Written history is full of gaps, and art history is no exception. This leads artists, curators and historians to become detectives, digging through archives, talking to family and friends, and uncovering long-hidden artwork.
Such is the case of Bob Thompson, an African-American expressionist who spent some time at the University of Louisville. Part of the Hite Art Institute’s 75th Anniversary Celebration, “Seeking Bob Thompson: Dialogue/Object” has become a way for Louisville to rediscover an important artist.
The exhibition is a labor of love for curators John Begley and Slade Stumbo. Begley, Hite Art Institute Gallery director, enlisted Stumbo’s help as a graduate fine art student. “I was aware (of Thompson) before my move to Louisville,” says Begley, “but when I realized his connection to Louisville, I became very excited.”
Although Thompson’s art was hiding in plain sight — his work is in prominent museums like the Hirshhorn Museum and Sculpture Garden, Metropolitan Museum of Art and the National Gallery of Art — not a lot is known about the man. “He’s a complex man, human and artist,” Begley says. “Seeking to find someone long dead is a daunting task. When that someone spent his working life attempting to escape capture, to be free, the task is even more difficult.”
Thompson received a Hite Art Scholarship in 1957. The next year he spent his summer semester studying in Provincetown, Mass. By 1959, he had left U of L in order to move to New York City.
In his lifetime (he died in 1966 after surgery and from a drug-weakened body), he created more than a thousand works. The show features 30 of his paintings and drawings, including art that hasn’t been on public display. While U of L owns several early pieces, the Speed has one watercolor, and a few are in private Louisville collections, Begley and Stumbo spent a lot of time traveling to find the works.

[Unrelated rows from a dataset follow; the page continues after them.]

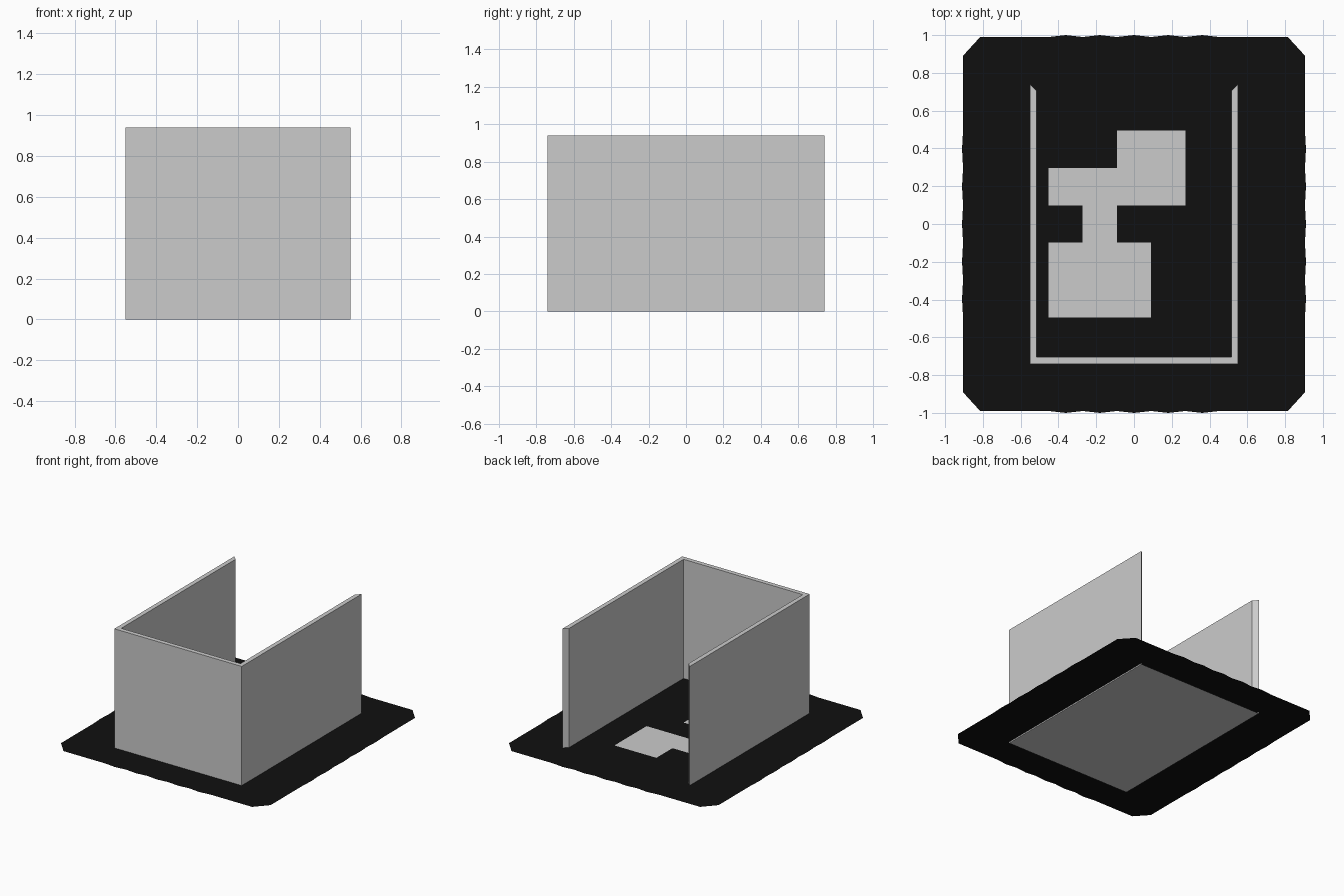
import bpy, bmesh
from math import floor

if "Cube" in bpy.data.objects:
    bpy.data.objects.remove(bpy.data.objects["Cube"])

W, D, H, T = 0.55, 0.74, 0.94, 0.035   # room half width, half depth, height, wall thickness


def material(name, value):
    m = bpy.data.materials.new(name)
    m.diffuse_color = (value, value, value, 1)
    m.use_nodes = True
    m.node_tree.nodes["Principled BSDF"].inputs["Base Color"].default_value = m.diffuse_color
    return m


def finish(bm, name, mats=()):
    me = bpy.data.meshes.new(name)
    bm.to_mesh(me)
    bm.free()
    for m in mats:
        me.materials.append(m)
    ob = bpy.data.objects.new(name, me)
    bpy.context.collection.objects.link(ob)
    return ob


def prism(name, outline, height):
    bm = bmesh.new()
    face = bm.faces.new([bm.verts.new((x, y, 0)) for x, y in outline])
    top = bmesh.ops.extrude_face_region(bm, geom=[face])["geom"]
    bmesh.ops.translate(bm, vec=(0, 0, height),
                        verts=[g for g in top if isinstance(g, bmesh.types.BMVert)])
    bmesh.ops.recalc_face_normals(bm, faces=bm.faces)
    return finish(bm, name)


# Three walls open at the back, with mitred wall ends
w, d = W - T, D - T
prism("walls", [(-W, -D), (W, -D), (W, D), (w, d), (w, -d), (-w, -d), (-w, d), (-W, D)], H)

# Underside of the room
bm = bmesh.new()
bm.faces.new([bm.verts.new((x, y, 0)) for x, y in [(-W, -D), (-W, D), (W, D), (W, -D)]])
finish(bm, "base_sheet")

# Thin dark ground sheet: fine grid with clipped corners and a slightly wavy rim
N, SX, SY = 10, 0.0905, 0.099
PALE = ["..##", "####", ".#..", "###.", "###."]   # pale patches, back row first
bm = bmesh.new()
grid = {}
for i in range(-N, N + 1):
    for j in range(-N, N + 1):
        if abs(i) == N and abs(j) == N:
            continue
        x, y = i * SX, j * SY
        if abs(j) == N and abs(i) <= 4 and i % 2 == 0:
            y *= 1.0 / 0.99
        if abs(i) == N and abs(j) <= 4 and j % 2 == 0:
            x *= 1.006
        grid[i, j] = bm.verts.new((x, y, 0.01))
for i in range(-N, N):
    for j in range(-N, N):
        keys = [(i, j), (i + 1, j), (i + 1, j + 1), (i, j + 1)]
        face = bm.faces.new([grid[k] for k in keys if k in grid])
        col, row = floor((i + 5) / 2), floor((4 - j) / 2)
        if 0 <= row < 5 and 0 <= col < 4 and PALE[row][col] == "#":
            face.material_index = 1
finish(bm, "ground_sheet", [material("black", 0.005), material("pale_grey", 0.6)])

Thompson’s artistic influences were many. “He loved the … European Old Masters, from the Renaissance and Baroque,” Stumbo says. Such inspiration is seen in his colorful, multi-layered composition “Untitled” that was based on Piero della Francesca’s “The Proofing of the Cross.” Thompson’s “The Entombment” has elements from the 15th century (after Dieric The Elder Bouts) and the 19th (Gauguin).
His other work is extremely personal with an iconography that is difficult to decipher. His father died when Thompson was 13 years old, and it’s believed figures wearing hats may be “the absence of an adult, maybe the father. He was drawing from his deep self, his dream state,” Stumbo explains.

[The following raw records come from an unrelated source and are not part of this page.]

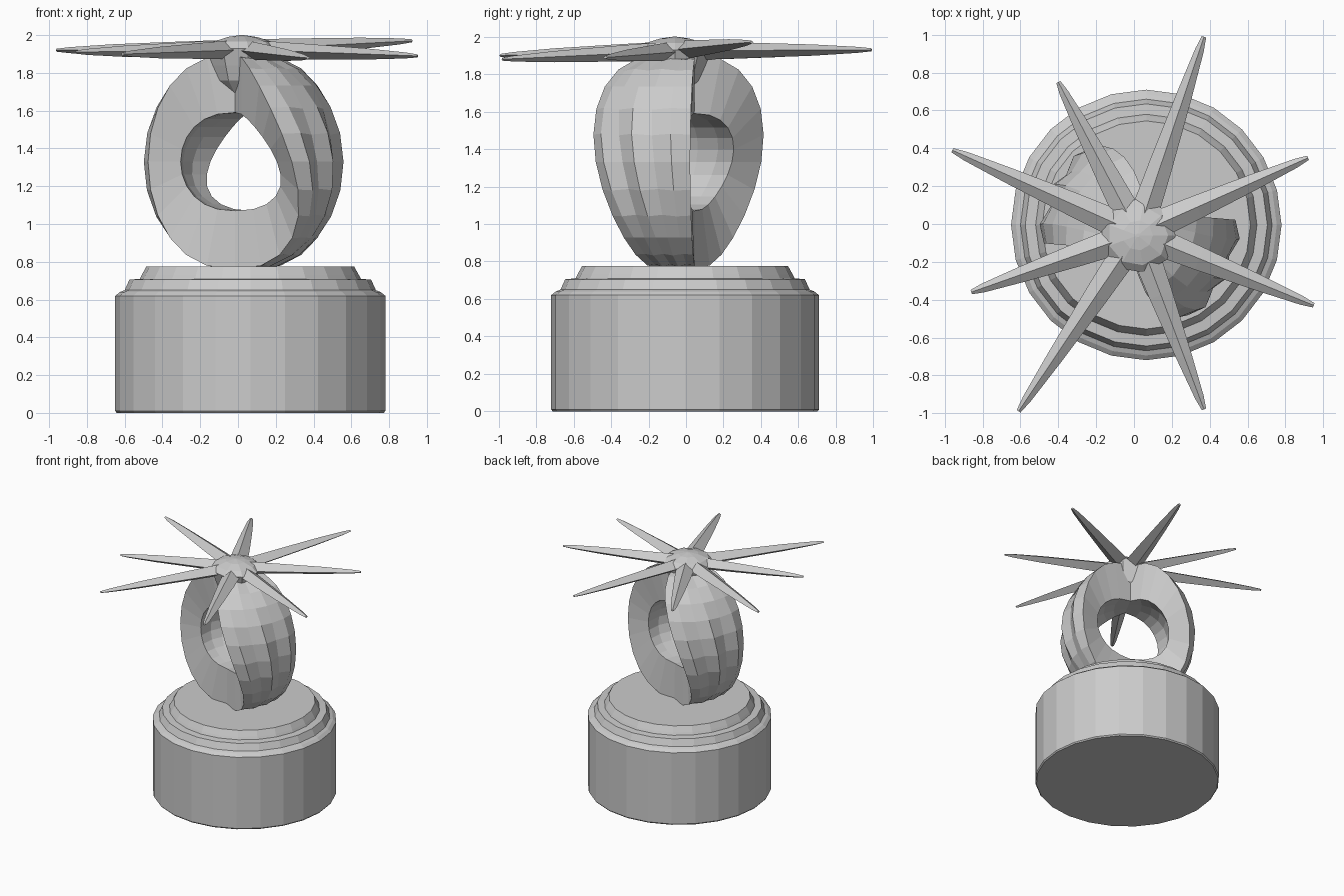
import bpy, bmesh
from math import sin, cos, pi, radians, copysign
from mathutils import Vector

if "Cube" in bpy.data.objects:
    bpy.data.objects.remove(bpy.data.objects["Cube"])


def make(name, verts, faces):
    me = bpy.data.meshes.new(name)
    me.from_pydata([tuple(v) for v in verts], [], faces)
    bm = bmesh.new()
    bm.from_mesh(me)
    bmesh.ops.recalc_face_normals(bm, faces=bm.faces)
    bm.to_mesh(me)
    bm.free()
    ob = bpy.data.objects.new(name, me)
    bpy.context.collection.objects.link(ob)
    return ob


def loft(name, rings, closed=False):
    n, m = len(rings[0]), len(rings)
    verts = [v for r in rings for v in r]
    faces = []
    for i in range(m if closed else m - 1):
        a, b = i * n, (i + 1) % m * n
        faces += [(a + j, a + (j + 1) % n, b + (j + 1) % n, b + j) for j in range(n)]
    if not closed:
        faces += [tuple(range(n)), tuple(range((m - 1) * n, m * n))]
    return make(name, verts, faces)


def lathe(name, profile, sides, cx, cy):
    return loft(name, [[Vector((cx + r * cos(2 * pi * k / sides), cy + r * sin(2 * pi * k / sides), z))
                        for k in range(sides)] for r, z in profile])


# stepped round plinth
lathe("plinth", [(.707, 0), (.715, .01), (.715, .62), (.69, .64), (.665, .65), (.64, .705),
                 (.585, .71), (.575, .73), (.55, .775)], 24, .065, -.005)

# twisted ring: a loop that widens into a broad grooved shell on each side
C = Vector((.03, -.04, 1.33))
D = radians(-28)
NORMAL = Vector((-sin(D), cos(D), 0))
OUTER = [-1, -.67, -.33, 0, .33, .67, 1]
SECTION = [(s, True) for s in OUTER] + [(s, False) for s in (.95, .3, -.3, -.95)]


def ring_point(t, s, outer):
    c, v = cos(t), sin(t)
    side = copysign(1, c)
    f = (s * side + 1) / 2
    az = radians((-60 - 22 * v) * (1 - f) + 7 * f)
    groove = .02 * abs(c) * cos(2 * pi * (1.5 * s + t / pi)) if abs(s) < .95 else 0
    rh, rv = (.51 + groove, .57 + groove) if outer else (.335, .26)
    h = rh * side * abs(c) ** .85
    return C + Vector((h * cos(az), h * sin(az), rv * v)) + NORMAL * s * .1 * (1 - abs(c))


STEPS = 24
loft("twisted_ring", [[ring_point(2 * pi * i / STEPS, s, o) for s, o in SECTION]
                      for i in range(STEPS)], closed=True)

# faceted hub of the star
lathe("star_hub", [(.06, 1.68), (.14, 1.76), (.17, 1.84), (.2, 1.93), (.16, 1.965), (.08, 1.99), (.01, 2.0)],
      9, .02, -.06)

# eight tapered rays
HUB = Vector((.02, -.05, 1.925))
TIPS = [(.37, .99, 1.93), (.92, .35, 1.97), (.95, -.43, 1.89), (.37, -.98, 1.88),
        (-.61, -.99, 1.90), (-.86, -.36, 1.91), (-.96, .39, 1.92), (-.40, .75, 1.92)]
for i, tip in enumerate(TIPS):
    d = Vector(tip) - HUB
    w = Vector((-d.y, d.x, 0)).normalized()
    up = Vector((0, 0, 1))
    rings = []
    for f, hw, hh in ((.08, .075, .05), (.35, .063, .042), (.7, .042, .03), (.93, .024, .016), (1, .012, .008)):
        p = HUB + d * f
        rings.append([p + w * hw, p + up * hh, p - w * hw, p - up * hh])
    loft(f"star_ray_{i + 1}", rings)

An additional influence is jazz — Thompson’s abstracted figures are “multi-colored,” Stumbo says, “using colors like notes in music.”
Thompson was also a black man living in a segregated society prior to the Civil Rights movement. He did spend “a long time in Europe,” adds Begley. “He was moving between boundaries, seeking his freedom.”
‘Seeking Bob Thompson: Dialogue/Object’
Through Nov. 24
Cressman Center for Visual Arts
100 E. Main St. • 852-0288